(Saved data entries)
▼▼▼

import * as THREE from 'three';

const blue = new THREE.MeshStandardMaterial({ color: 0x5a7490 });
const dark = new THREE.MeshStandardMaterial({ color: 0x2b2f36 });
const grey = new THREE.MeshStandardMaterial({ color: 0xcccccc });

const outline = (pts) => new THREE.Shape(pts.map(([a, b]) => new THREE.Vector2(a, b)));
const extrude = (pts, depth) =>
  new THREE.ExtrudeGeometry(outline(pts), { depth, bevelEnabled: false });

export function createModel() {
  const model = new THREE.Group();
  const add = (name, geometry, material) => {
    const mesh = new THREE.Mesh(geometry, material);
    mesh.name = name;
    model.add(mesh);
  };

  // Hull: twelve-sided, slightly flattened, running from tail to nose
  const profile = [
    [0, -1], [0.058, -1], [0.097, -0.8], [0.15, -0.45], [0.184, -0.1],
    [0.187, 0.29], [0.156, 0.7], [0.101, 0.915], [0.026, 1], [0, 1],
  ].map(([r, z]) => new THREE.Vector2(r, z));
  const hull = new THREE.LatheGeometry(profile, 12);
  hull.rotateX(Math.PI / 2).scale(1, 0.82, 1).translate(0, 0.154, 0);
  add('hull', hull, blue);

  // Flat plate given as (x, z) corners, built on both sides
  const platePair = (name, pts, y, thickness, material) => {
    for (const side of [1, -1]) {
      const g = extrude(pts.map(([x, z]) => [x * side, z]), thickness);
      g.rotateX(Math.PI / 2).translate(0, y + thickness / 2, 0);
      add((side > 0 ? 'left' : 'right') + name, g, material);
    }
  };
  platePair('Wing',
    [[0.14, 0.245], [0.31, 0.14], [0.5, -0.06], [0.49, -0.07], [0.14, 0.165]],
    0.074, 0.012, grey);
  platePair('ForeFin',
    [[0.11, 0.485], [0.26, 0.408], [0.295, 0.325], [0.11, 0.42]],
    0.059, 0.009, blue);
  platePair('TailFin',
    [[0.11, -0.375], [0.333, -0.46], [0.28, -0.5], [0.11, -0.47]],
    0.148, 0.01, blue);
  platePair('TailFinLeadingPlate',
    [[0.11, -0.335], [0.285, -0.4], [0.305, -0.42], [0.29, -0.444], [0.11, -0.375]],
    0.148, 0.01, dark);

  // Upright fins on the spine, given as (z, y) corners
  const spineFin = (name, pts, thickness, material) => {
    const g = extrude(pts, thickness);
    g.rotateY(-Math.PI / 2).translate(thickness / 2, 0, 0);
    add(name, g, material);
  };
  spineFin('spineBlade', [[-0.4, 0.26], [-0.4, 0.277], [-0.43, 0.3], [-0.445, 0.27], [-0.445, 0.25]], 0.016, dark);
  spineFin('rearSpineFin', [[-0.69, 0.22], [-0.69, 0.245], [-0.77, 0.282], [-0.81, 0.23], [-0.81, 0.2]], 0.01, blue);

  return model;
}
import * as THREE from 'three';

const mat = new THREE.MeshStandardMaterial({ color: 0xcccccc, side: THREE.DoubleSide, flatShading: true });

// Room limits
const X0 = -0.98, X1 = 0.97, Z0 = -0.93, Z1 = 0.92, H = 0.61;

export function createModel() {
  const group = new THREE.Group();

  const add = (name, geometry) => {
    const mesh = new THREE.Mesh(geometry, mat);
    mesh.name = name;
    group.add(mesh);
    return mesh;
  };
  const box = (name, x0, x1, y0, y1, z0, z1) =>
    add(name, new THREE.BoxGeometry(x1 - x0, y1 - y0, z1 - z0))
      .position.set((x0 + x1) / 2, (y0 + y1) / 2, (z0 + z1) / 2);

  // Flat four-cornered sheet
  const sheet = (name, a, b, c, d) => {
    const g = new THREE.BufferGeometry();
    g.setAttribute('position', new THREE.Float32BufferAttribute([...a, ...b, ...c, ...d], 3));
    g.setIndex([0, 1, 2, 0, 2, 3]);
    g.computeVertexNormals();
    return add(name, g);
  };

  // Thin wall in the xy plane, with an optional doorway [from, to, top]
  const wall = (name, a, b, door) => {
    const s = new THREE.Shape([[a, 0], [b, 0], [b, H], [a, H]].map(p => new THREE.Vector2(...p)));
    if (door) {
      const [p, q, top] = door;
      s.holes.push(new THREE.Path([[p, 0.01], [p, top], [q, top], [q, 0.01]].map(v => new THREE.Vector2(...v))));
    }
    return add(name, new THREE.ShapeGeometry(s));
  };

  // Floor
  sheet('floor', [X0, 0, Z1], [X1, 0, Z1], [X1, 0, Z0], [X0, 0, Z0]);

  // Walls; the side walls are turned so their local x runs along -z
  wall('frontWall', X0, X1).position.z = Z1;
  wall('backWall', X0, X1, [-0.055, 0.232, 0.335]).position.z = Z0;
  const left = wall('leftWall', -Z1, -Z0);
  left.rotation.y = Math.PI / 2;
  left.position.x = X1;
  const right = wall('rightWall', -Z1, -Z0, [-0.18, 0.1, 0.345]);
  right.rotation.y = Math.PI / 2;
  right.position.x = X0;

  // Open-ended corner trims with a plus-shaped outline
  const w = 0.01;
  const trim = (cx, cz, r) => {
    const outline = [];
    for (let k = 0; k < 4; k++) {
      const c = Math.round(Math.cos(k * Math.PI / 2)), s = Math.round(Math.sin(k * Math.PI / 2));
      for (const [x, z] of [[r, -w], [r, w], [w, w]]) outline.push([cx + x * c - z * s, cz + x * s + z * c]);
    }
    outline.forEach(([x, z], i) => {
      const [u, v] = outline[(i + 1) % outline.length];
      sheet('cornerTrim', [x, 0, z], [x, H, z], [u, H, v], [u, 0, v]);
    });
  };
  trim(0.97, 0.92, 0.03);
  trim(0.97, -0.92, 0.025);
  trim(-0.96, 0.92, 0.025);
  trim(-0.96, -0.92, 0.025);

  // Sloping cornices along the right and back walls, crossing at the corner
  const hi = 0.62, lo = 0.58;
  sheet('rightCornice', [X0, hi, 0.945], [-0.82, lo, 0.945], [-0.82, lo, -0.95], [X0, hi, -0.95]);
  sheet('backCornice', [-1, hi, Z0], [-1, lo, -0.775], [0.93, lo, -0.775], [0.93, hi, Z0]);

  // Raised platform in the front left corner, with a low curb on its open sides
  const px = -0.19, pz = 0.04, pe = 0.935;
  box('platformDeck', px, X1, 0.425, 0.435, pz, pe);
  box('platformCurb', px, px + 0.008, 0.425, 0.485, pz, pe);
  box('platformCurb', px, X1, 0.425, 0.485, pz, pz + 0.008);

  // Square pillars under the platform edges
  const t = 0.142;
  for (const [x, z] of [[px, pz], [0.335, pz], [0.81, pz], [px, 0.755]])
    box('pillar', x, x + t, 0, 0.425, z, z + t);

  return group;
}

▲▲▲

> **Problem details**: Print every record above exactly as it stands.

> **Finished exercise**:
import * as THREE from 'three';

const blue = new THREE.MeshStandardMaterial({ color: 0x5a7490 });
const dark = new THREE.MeshStandardMaterial({ color: 0x2b2f36 });
const grey = new THREE.MeshStandardMaterial({ color: 0xcccccc });

const outline = (pts) => new THREE.Shape(pts.map(([a, b]) => new THREE.Vector2(a, b)));
const extrude = (pts, depth) =>
  new THREE.ExtrudeGeometry(outline(pts), { depth, bevelEnabled: false });

export function createModel() {
  const model = new THREE.Group();
  const add = (name, geometry, material) => {
    const mesh = new THREE.Mesh(geometry, material);
    mesh.name = name;
    model.add(mesh);
  };

  // Hull: twelve-sided, slightly flattened, running from tail to nose
  const profile = [
    [0, -1], [0.058, -1], [0.097, -0.8], [0.15, -0.45], [0.184, -0.1],
    [0.187, 0.29], [0.156, 0.7], [0.101, 0.915], [0.026, 1], [0, 1],
  ].map(([r, z]) => new THREE.Vector2(r, z));
  const hull = new THREE.LatheGeometry(profile, 12);
  hull.rotateX(Math.PI / 2).scale(1, 0.82, 1).translate(0, 0.154, 0);
  add('hull', hull, blue);

  // Flat plate given as (x, z) corners, built on both sides
  const platePair = (name, pts, y, thickness, material) => {
    for (const side of [1, -1]) {
      const g = extrude(pts.map(([x, z]) => [x * side, z]), thickness);
      g.rotateX(Math.PI / 2).translate(0, y + thickness / 2, 0);
      add((side > 0 ? 'left' : 'right') + name, g, material);
    }
  };
  platePair('Wing',
    [[0.14, 0.245], [0.31, 0.14], [0.5, -0.06], [0.49, -0.07], [0.14, 0.165]],
    0.074, 0.012, grey);
  platePair('ForeFin',
    [[0.11, 0.485], [0.26, 0.408], [0.295, 0.325], [0.11, 0.42]],
    0.059, 0.009, blue);
  platePair('TailFin',
    [[0.11, -0.375], [0.333, -0.46], [0.28, -0.5], [0.11, -0.47]],
    0.148, 0.01, blue);
  platePair('TailFinLeadingPlate',
    [[0.11, -0.335], [0.285, -0.4], [0.305, -0.42], [0.29, -0.444], [0.11, -0.375]],
    0.148, 0.01, dark);

  // Upright fins on the spine, given as (z, y) corners
  const spineFin = (name, pts, thickness, material) => {
    const g = extrude(pts, thickness);
    g.rotateY(-Math.PI / 2).translate(thickness / 2, 0, 0);
    add(name, g, material);
  };
  spineFin('spineBlade', [[-0.4, 0.26], [-0.4, 0.277], [-0.43, 0.3], [-0.445, 0.27], [-0.445, 0.25]], 0.016, dark);
  spineFin('rearSpineFin', [[-0.69, 0.22], [-0.69, 0.245], [-0.77, 0.282], [-0.81, 0.23], [-0.81, 0.2]], 0.01, blue);

  return model;
}
import * as THREE from 'three';

const mat = new THREE.MeshStandardMaterial({ color: 0xcccccc, side: THREE.DoubleSide, flatShading: true });

// Room limits
const X0 = -0.98, X1 = 0.97, Z0 = -0.93, Z1 = 0.92, H = 0.61;

export function createModel() {
  const group = new THREE.Group();

  const add = (name, geometry) => {
    const mesh = new THREE.Mesh(geometry, mat);
    mesh.name = name;
    group.add(mesh);
    return mesh;
  };
  const box = (name, x0, x1, y0, y1, z0, z1) =>
    add(name, new THREE.BoxGeometry(x1 - x0, y1 - y0, z1 - z0))
      .position.set((x0 + x1) / 2, (y0 + y1) / 2, (z0 + z1) / 2);

  // Flat four-cornered sheet
  const sheet = (name, a, b, c, d) => {
    const g = new THREE.BufferGeometry();
    g.setAttribute('position', new THREE.Float32BufferAttribute([...a, ...b, ...c, ...d], 3));
    g.setIndex([0, 1, 2, 0, 2, 3]);
    g.computeVertexNormals();
    return add(name, g);
  };

  // Thin wall in the xy plane, with an optional doorway [from, to, top]
  const wall = (name, a, b, door) => {
    const s = new THREE.Shape([[a, 0], [b, 0], [b, H], [a, H]].map(p => new THREE.Vector2(...p)));
    if (door) {
      const [p, q, top] = door;
      s.holes.push(new THREE.Path([[p, 0.01], [p, top], [q, top], [q, 0.01]].map(v => new THREE.Vector2(...v))));
    }
    return add(name, new THREE.ShapeGeometry(s));
  };

  // Floor
  sheet('floor', [X0, 0, Z1], [X1, 0, Z1], [X1, 0, Z0], [X0, 0, Z0]);

  // Walls; the side walls are turned so their local x runs along -z
  wall('frontWall', X0, X1).position.z = Z1;
  wall('backWall', X0, X1, [-0.055, 0.232, 0.335]).position.z = Z0;
  const left = wall('leftWall', -Z1, -Z0);
  left.rotation.y = Math.PI / 2;
  left.position.x = X1;
  const right = wall('rightWall', -Z1, -Z0, [-0.18, 0.1, 0.345]);
  right.rotation.y = Math.PI / 2;
  right.position.x = X0;

  // Open-ended corner trims with a plus-shaped outline
  const w = 0.01;
  const trim = (cx, cz, r) => {
    const outline = [];
    for (let k = 0; k < 4; k++) {
      const c = Math.round(Math.cos(k * Math.PI / 2)), s = Math.round(Math.sin(k * Math.PI / 2));
      for (const [x, z] of [[r, -w], [r, w], [w, w]]) outline.push([cx + x * c - z * s, cz + x * s + z * c]);
    }
    outline.forEach(([x, z], i) => {
      const [u, v] = outline[(i + 1) % outline.length];
      sheet('cornerTrim', [x, 0, z], [x, H, z], [u, H, v], [u, 0, v]);
    });
  };
  trim(0.97, 0.92, 0.03);
  trim(0.97, -0.92, 0.025);
  trim(-0.96, 0.92, 0.025);
  trim(-0.96, -0.92, 0.025);

  // Sloping cornices along the right and back walls, crossing at the corner
  const hi = 0.62, lo = 0.58;
  sheet('rightCornice', [X0, hi, 0.945], [-0.82, lo, 0.945], [-0.82, lo, -0.95], [X0, hi, -0.95]);
  sheet('backCornice', [-1, hi, Z0], [-1, lo, -0.775], [0.93, lo, -0.775], [0.93, hi, Z0]);

  // Raised platform in the front left corner, with a low curb on its open sides
  const px = -0.19, pz = 0.04, pe = 0.935;
  box('platformDeck', px, X1, 0.425, 0.435, pz, pe);
  box('platformCurb', px, px + 0.008, 0.425, 0.485, pz, pe);
  box('platformCurb', px, X1, 0.425, 0.485, pz, pz + 0.008);

  // Square pillars under the platform edges
  const t = 0.142;
  for (const [x, z] of [[px, pz], [0.335, pz], [0.81, pz], [px, 0.755]])
    box('pillar', x, x + t, 0, 0.425, z, z + t);

  return group;
}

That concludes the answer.